The Boa is loaded with features. To start with all the zips are YKK’s water-repellent versions, so once closed up the bag will keep gear dry in a rain shower, and the bag looks neat as there are no zip teeth showing. Each side of the bag has two open pockets which will take a small bottle of water or perhaps boarding passes. The shoulder straps have two small elastic pockets that can take small items, such as an mp3 player. On the rear, there’s a separate zipped pocket, just the right size for an ereader or small tablet.

booq Boa Shift back

One final touch is a small separate zipped pouch for bits’n’pieces like headphones or credit cards. I can see it being handy travelling too, as you could put all the essentials in it and simply pull out the pouch before putting the Shift in the overhead bin.

Comfort-wise, the shoulder straps are well padded and can be adjusted for fit. There are little loops on the end of the straps to help tighten when needed. There’s an airmesh back padding to help with the load while keeping cool. I loaded the Boa up with some books and lugged it around for a bit and there’s no complaints here.

booq Boa Shift Straps

Finally, as with all Booq backpacks, the Boa Shift comes with Terralinq, a service designed to reunite lost bags with owners. By pairing a serial number on the backpack with the purchaser, the Shift can be returned should it be found.

Overall, as with Taipan Shock, the Booq Boa Shift is a well-made backpack that has plenty of pockets and space for safely toting the biggest of laptops and all the gear that goes with them. The Boa Shift is available from Amazon.co.uk for around GB£120, which is pricey enough and given that the Shock is currently retailing for about half the price, unless you need that extra 1″ or so, I’d stick with the Shock.
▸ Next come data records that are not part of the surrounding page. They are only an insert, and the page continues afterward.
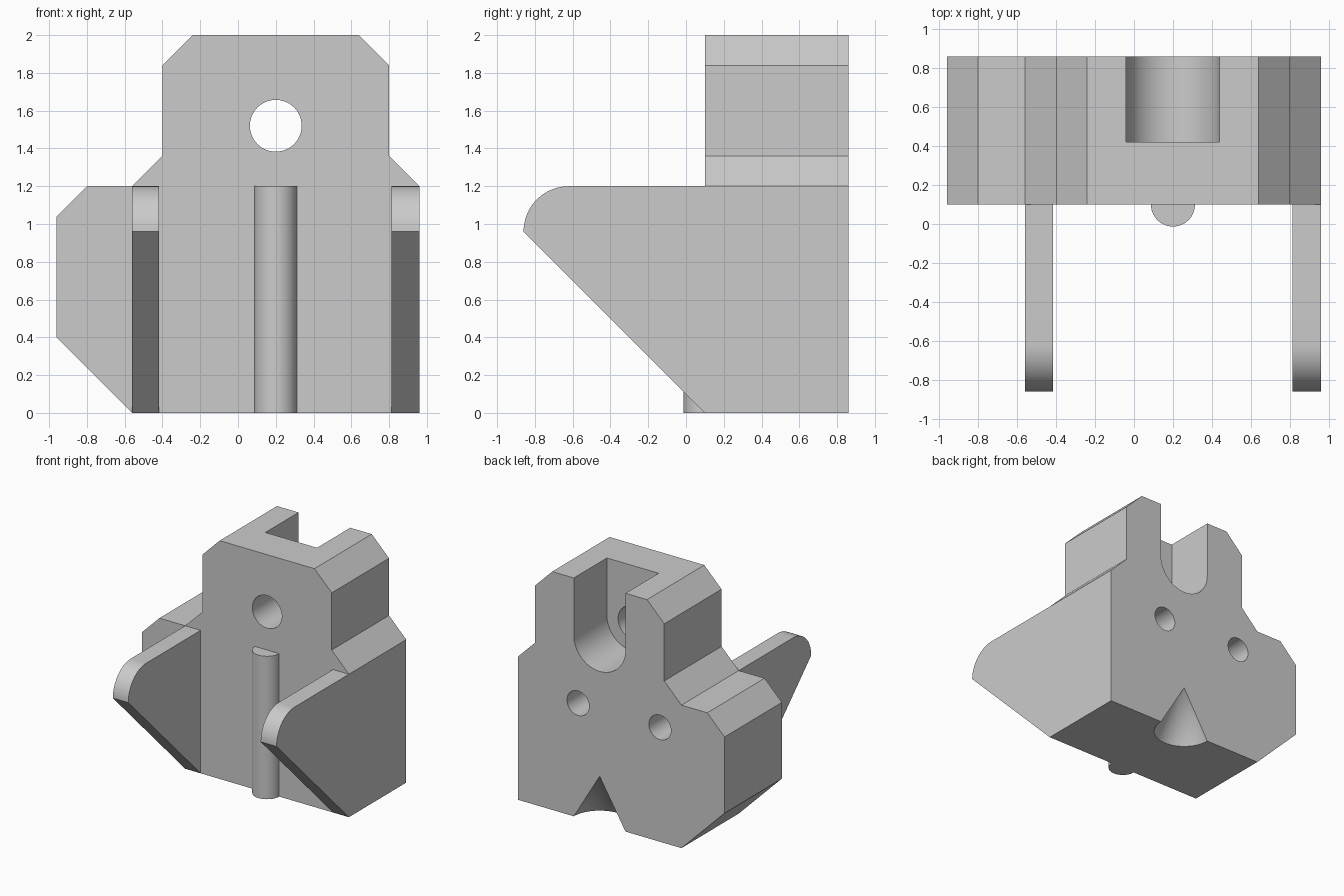
import bpy
import bmesh
from math import cos, sin, radians

cube = bpy.data.objects.get("Cube")
if cube:
    bpy.data.objects.remove(cube, do_unlink=True)

grey = bpy.data.materials.new("plain_grey")
grey.use_nodes = True
grey.diffuse_color = (0.6, 0.6, 0.6, 1)
grey.node_tree.nodes["Principled BSDF"].inputs["Base Color"].default_value = (0.6, 0.6, 0.6, 1)

MID = 0.2            # centre line of the post, bore, slot and pit
FRONT, BACK = 0.1, 0.86
PLACE = {
    "x": lambda u, v, t: (t, u, v),
    "y": lambda u, v, t: (u, t, v),
    "z": lambda u, v, t: (u, v, t),
}


def arc(cu, cv, r, start, end, steps=32):
    angles = [radians(start + (end - start) * i / steps) for i in range(steps + 1)]
    return [(cu + r * cos(a), cv + r * sin(a)) for a in angles]


def prism(name, profile, axis, low, high):
    """Extrude a closed profile along an axis."""
    bm = bmesh.new()
    verts = [bm.verts.new(PLACE[axis](u, v, low)) for u, v in profile]
    face = bm.faces.new(verts)
    new = bmesh.ops.extrude_face_region(bm, geom=[face])["geom"]
    shift = PLACE[axis](0, 0, high - low)
    bmesh.ops.translate(bm, vec=shift, verts=[g for g in new if isinstance(g, bmesh.types.BMVert)])
    bmesh.ops.recalc_face_normals(bm, faces=bm.faces)
    mesh = bpy.data.meshes.new(name)
    bm.to_mesh(mesh)
    bm.free()
    mesh.materials.append(grey)
    obj = bpy.data.objects.new(name, mesh)
    bpy.context.collection.objects.link(obj)
    return obj


def activate(obj):
    bpy.ops.object.select_all(action="DESELECT")
    obj.select_set(True)
    bpy.context.view_layer.objects.active = obj


def cut(obj, cutter):
    cutter.hide_render = True
    mod = obj.modifiers.new("cut", "BOOLEAN")
    mod.operation = "DIFFERENCE"
    mod.solver = "EXACT"
    mod.object = cutter
    activate(obj)
    bpy.ops.object.modifier_apply(modifier=mod.name)
    bpy.data.objects.remove(cutter, do_unlink=True)


def round_cutter(x, z, r, low, high):
    return prism("round_cutter", arc(x, z, r, 0, 360, 64)[:-1], "y", low, high)


# Main block with chamfered outline
body = prism("body", [
    (-0.56, 0), (0.96, 0), (0.96, 1.2), (0.8, 1.36), (0.8, 1.84), (0.64, 2),
    (-0.24, 2), (-0.4, 1.84), (-0.4, 1.36), (-0.56, 1.2), (-0.8, 1.2),
    (-0.96, 1.04), (-0.96, 0.4)], "y", FRONT, BACK)

# Round-bottomed slot in the back, with a bore through to the front
slot = arc(MID, 1.52, 0.24, 180, 360) + [(MID + 0.24, 2.2), (MID - 0.24, 2.2)]
cut(body, prism("slot_cutter", slot, "y", 0.42, 1.0))
cut(body, round_cutter(MID, 1.52, 0.137, -0.1, 0.6))

# Two blind holes in the back
for x in (-0.36, 0.4):
    cut(body, round_cutter(x, 0.96, 0.103, 0.4, 1.0))

# Conical pit on the lower back edge
bpy.ops.mesh.primitive_cone_add(vertices=64, radius1=0.3, radius2=0, depth=0.5,
                                location=(MID, BACK, 0.15))
cut(body, bpy.context.object)

# Side brackets with a rounded nose
bracket = [(FRONT, 0), (FRONT, 1.2)] + arc(-0.62, 0.96, 0.24, 90, 180, 24)
brackets = [prism("right_bracket", bracket, "x", -0.56, -0.417),
            prism("left_bracket", bracket, "x", 0.813, 0.96)]

# Half-round post on the front
post = prism("front_post", arc(MID, FRONT, 0.113, 180, 360), "z", 0, 1.2)

for part in [body, post] + brackets:
    activate(part)
    bpy.ops.object.shade_smooth_by_angle(angle=radians(30))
However, if size matters (or you want a more streamlined pack), take a look at the Boa Shift.

Thanks to Booq for the loan of the Boa Shift.